Unlike Williams and Scott, Murphy is a natural runner when he finds himself in space. “Murphy is the guy who can hit the home run and really wow people,” Ridley explained.
With Ridley, you get a one-time fullback who has great speed and balance for his 235-pound frame. When Scott went down in the Alabama game, it was Ridley and not Williams that the staff turned to.
From then out Ridley carried the torch, finishing his sophomore campaign with 180 yards and three touchdowns on less than 50 attempts.
For the first time in their careers, neither runner has a stable of backs in front of them. While Murphy and Ridley said nothing has changed from a preparation standpoint, the anticipation that comes with knowing they are starters is something that neither back would deny.
“I am sitting on the edge of my seat getting ready,” Murphy said. “I want to be reliable. I want them to say, ‘Richard, we need you out here.’
“Ridley said we are going to be a real good one-two punch,” he added. “He can do some things on the outside, but I think I will get a lot of those types of carries. I am pretty excited.”
While the role of each back is clear, Ridley stressed that the plan of attack need not fall victim to consistency – and won’t if the coaching staff uses their veteran backs for what their worth.
“We don’t want to become too predictable, where I come in and they know we are running power football,” Ridley said. “We can both do it all, and the play calls that we are looking at really help keep the defense off balance.”
While their running style isn’t very similar, the parallels between the two when it comes to their injury history are strikingly similar.
Last season, both Murphy and Ridley suffered ACL injuries. Ridley’s came at this time last spring, while Murphy’s struck in the Vanderbilt game during the fall. Ridley made it back to full strength by midseason, but Murphy – who is still wearing a non-contact jersey and is expected to all spring – has not played in a game since.
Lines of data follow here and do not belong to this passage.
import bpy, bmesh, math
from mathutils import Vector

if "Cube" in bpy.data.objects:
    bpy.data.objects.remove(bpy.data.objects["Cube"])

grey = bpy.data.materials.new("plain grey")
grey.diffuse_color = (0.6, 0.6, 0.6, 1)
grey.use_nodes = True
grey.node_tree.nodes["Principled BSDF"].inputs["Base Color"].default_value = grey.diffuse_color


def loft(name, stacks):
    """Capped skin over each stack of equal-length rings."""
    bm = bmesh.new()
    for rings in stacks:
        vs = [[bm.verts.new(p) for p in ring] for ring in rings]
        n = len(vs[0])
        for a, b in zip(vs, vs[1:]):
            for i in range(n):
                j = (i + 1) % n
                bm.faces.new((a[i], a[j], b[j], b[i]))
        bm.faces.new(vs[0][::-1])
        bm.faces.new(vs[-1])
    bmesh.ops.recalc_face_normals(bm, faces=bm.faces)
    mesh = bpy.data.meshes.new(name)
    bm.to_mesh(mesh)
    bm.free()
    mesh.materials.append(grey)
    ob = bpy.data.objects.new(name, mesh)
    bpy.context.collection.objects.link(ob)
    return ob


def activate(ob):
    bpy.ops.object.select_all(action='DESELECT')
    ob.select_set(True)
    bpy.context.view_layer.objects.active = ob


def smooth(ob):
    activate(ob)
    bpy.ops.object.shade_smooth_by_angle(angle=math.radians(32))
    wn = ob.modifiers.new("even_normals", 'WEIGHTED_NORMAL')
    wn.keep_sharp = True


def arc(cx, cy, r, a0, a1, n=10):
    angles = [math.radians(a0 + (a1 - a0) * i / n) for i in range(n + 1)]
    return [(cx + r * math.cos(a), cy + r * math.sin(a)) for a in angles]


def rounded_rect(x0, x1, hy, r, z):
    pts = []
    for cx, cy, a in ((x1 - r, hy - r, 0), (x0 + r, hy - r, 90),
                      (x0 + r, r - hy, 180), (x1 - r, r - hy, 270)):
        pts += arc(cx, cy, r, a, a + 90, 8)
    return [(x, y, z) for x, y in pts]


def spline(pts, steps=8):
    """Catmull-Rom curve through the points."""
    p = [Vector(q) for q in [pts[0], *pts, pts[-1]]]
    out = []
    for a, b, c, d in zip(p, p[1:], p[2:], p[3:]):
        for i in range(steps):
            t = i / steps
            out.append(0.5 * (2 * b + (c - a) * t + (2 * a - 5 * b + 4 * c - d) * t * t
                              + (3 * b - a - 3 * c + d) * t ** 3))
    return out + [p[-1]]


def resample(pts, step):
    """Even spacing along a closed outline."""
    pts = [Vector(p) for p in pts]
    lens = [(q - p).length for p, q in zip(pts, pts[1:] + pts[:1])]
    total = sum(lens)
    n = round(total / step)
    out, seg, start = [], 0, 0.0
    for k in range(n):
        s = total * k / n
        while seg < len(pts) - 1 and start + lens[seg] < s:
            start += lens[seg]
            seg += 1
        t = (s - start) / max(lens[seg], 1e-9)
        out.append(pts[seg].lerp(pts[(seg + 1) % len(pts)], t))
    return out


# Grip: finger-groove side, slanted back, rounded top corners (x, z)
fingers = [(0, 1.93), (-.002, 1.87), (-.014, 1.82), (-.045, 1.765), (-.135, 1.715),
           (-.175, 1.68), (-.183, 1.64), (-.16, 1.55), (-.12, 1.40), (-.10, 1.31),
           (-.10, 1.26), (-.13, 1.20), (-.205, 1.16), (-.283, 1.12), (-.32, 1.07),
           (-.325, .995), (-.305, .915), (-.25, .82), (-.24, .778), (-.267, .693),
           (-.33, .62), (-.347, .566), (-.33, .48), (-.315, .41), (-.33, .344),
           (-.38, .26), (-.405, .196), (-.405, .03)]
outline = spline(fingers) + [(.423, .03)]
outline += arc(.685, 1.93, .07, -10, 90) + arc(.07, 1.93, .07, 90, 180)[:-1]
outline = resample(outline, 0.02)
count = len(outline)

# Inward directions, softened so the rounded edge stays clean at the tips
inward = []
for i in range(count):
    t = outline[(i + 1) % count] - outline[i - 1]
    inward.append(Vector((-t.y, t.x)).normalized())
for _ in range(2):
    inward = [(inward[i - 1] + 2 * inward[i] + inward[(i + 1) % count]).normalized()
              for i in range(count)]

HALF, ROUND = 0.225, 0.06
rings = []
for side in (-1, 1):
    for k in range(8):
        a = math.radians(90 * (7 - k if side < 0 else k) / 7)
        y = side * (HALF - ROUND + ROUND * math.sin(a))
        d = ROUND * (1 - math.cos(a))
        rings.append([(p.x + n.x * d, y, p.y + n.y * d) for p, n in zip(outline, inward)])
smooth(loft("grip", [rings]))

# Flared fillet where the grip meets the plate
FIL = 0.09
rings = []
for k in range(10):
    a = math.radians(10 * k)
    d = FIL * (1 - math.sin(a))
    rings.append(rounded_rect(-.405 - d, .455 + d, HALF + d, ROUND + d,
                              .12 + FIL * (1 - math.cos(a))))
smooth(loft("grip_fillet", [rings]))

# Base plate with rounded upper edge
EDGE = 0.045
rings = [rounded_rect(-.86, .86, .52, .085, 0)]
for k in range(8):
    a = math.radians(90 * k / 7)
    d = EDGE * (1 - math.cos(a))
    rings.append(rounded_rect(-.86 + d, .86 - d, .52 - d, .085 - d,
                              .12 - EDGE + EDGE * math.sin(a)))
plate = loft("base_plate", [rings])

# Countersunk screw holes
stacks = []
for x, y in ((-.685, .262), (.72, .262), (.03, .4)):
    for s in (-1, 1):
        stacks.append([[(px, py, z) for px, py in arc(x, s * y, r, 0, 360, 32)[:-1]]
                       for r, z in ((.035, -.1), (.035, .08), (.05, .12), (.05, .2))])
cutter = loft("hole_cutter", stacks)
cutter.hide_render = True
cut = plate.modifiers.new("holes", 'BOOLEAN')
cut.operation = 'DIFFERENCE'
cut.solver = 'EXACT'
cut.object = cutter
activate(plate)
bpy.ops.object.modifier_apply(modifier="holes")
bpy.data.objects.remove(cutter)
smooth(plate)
“I started rehab two days after surgery, and I haven’t missed a day since,” Murphy said. “I feel really comfortable with it. I worked out during rehab, and I think that put me in a position to do better now that I am back.
“After the first day, the trainer said I look like I am out there doing what I usually do,” he added. “I am not favoring my knee or anything, so I am feeling good. We practiced, but I felt like I had a lot more to go in me.”
Murphy tore the ACL in his other knee during his high school playing days, so the rehab process is one that he wasn’t foreign to.
“I felt like I had already done all that, so it was more smooth this time around,” he said. “I have two new knees, that is how I look at it.”
With only a few scholarship backs on the roster and a slew of young names joining the team in May, Ridley and Murphy fielded questions from reporters left and right on what veteran leadership meant to the team.
As Ridley put it, “there is no mindset change.”
“You don’t change much,” he said. “It would be awkward if we came in and talked about being veterans. I lead by example. I practice hard. I stay in the linemen’s ear and in Jordan’s ear. I want people to look at me as a leader on the team. You see a guy busting his butt every time he is out, and people will naturally follow.”